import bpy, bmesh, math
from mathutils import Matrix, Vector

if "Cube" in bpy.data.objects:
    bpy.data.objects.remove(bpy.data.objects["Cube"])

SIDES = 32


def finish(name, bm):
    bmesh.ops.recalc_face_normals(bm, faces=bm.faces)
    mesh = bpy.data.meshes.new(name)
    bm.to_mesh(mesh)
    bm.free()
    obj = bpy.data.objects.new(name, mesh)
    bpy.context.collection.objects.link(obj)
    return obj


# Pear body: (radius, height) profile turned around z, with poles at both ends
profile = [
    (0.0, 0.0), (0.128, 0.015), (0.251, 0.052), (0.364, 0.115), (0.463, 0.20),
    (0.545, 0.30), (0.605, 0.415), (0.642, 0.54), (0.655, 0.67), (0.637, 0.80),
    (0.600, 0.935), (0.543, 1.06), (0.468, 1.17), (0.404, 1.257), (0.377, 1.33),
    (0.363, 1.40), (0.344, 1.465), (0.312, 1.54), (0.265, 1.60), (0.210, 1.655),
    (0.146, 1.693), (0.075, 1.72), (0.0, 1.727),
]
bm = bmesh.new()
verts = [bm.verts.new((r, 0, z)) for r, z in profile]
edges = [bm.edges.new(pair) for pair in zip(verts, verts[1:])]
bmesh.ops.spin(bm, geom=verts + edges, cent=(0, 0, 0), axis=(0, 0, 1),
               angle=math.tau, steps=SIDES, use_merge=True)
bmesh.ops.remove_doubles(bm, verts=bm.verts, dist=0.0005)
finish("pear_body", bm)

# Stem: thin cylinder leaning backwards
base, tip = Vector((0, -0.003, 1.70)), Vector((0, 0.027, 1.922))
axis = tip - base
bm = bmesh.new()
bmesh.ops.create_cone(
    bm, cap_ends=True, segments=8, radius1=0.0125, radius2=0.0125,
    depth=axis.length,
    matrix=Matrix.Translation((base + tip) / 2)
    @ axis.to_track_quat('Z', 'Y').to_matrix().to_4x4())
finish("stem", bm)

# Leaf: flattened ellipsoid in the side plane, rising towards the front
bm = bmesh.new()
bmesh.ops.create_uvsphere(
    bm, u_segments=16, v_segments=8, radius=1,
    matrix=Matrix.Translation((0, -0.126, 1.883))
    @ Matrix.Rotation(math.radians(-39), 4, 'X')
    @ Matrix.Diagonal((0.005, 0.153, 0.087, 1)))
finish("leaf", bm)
----------
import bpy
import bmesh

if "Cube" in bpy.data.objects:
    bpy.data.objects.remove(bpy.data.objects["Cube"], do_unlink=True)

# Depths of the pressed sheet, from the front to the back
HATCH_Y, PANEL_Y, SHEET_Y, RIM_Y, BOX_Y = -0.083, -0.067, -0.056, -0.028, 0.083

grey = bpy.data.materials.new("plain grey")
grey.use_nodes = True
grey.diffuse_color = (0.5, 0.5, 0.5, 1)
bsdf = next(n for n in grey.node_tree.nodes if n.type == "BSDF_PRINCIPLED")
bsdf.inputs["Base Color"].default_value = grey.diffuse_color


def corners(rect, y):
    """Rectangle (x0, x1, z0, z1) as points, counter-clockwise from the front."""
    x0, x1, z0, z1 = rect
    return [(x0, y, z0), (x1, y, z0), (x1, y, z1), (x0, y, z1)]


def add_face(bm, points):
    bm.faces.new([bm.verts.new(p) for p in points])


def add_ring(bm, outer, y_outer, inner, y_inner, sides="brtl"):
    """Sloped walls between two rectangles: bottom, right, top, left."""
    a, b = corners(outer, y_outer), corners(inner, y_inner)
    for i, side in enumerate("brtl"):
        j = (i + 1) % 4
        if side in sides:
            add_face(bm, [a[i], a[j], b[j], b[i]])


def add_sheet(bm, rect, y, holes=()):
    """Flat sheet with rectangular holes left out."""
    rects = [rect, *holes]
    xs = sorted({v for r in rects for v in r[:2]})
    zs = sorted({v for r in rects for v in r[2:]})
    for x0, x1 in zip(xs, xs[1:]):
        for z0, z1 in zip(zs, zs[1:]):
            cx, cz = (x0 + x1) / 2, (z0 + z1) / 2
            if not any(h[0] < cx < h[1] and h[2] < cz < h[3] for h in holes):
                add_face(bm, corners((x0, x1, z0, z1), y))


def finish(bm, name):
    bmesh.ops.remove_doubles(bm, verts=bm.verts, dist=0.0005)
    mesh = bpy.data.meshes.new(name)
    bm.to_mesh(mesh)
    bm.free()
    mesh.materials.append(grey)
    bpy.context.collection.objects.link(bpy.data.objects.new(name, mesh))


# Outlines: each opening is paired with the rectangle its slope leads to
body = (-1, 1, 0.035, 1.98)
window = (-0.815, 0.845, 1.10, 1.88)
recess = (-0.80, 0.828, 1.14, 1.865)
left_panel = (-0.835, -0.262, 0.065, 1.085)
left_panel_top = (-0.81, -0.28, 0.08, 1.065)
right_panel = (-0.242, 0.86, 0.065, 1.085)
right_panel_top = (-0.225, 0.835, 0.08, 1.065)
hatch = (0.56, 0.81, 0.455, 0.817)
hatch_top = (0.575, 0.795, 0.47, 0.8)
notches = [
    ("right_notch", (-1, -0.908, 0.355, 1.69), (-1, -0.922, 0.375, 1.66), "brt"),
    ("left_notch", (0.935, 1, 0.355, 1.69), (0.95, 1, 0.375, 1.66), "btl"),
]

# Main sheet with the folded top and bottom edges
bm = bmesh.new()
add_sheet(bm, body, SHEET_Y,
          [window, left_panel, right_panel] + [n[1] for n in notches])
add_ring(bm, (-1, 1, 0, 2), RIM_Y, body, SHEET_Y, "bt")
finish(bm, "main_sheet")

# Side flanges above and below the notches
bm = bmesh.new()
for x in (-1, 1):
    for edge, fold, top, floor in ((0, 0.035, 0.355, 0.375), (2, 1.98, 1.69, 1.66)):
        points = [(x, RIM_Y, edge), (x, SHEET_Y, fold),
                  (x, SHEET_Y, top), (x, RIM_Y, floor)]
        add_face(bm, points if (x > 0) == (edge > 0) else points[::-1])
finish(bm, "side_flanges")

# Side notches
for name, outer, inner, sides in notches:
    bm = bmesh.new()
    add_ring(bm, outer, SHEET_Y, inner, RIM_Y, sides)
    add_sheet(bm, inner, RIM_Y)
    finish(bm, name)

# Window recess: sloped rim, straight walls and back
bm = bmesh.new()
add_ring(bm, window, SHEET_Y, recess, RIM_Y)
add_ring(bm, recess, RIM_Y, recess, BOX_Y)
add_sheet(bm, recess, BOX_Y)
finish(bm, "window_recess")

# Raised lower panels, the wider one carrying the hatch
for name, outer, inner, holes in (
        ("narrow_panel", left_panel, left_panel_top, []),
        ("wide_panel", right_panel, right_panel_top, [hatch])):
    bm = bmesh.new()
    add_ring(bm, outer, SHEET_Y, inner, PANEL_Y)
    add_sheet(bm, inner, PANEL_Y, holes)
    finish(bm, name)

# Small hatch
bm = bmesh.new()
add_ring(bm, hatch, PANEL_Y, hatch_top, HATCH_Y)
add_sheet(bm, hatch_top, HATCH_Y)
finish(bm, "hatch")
----------
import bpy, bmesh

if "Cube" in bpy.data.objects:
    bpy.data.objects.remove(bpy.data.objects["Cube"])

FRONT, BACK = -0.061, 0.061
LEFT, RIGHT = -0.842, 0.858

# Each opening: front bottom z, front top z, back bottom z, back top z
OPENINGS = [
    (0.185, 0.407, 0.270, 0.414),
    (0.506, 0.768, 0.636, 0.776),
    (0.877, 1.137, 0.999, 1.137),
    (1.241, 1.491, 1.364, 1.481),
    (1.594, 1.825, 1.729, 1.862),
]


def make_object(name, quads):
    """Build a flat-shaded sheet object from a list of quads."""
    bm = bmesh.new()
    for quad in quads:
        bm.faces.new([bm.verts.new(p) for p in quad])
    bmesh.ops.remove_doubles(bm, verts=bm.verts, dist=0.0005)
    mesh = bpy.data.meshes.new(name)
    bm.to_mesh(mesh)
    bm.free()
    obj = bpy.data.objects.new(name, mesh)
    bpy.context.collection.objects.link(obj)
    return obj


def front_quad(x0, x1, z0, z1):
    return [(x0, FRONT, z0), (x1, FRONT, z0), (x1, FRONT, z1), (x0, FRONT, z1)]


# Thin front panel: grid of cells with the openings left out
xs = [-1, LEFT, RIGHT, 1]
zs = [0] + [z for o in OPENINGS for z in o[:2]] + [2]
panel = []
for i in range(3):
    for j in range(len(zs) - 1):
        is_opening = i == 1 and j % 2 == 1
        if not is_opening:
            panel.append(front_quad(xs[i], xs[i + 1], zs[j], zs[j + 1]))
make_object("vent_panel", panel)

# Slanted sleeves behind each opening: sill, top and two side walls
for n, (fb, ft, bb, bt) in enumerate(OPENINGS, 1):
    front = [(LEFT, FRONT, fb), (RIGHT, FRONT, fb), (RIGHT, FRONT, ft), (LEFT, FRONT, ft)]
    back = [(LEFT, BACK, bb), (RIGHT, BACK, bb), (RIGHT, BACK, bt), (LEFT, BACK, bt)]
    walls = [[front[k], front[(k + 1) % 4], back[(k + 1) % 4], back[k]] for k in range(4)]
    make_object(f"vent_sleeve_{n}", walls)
----------
§ DESCRIPTION OF THE TASK
In the records, which lines mention the word "True"? Copy those lines.

§ ANSWER BOX
               angle=math.tau, steps=SIDES, use_merge=True)
    bm, cap_ends=True, segments=8, radius1=0.0125, radius2=0.0125,
    bpy.data.objects.remove(bpy.data.objects["Cube"], do_unlink=True)
grey.use_nodes = True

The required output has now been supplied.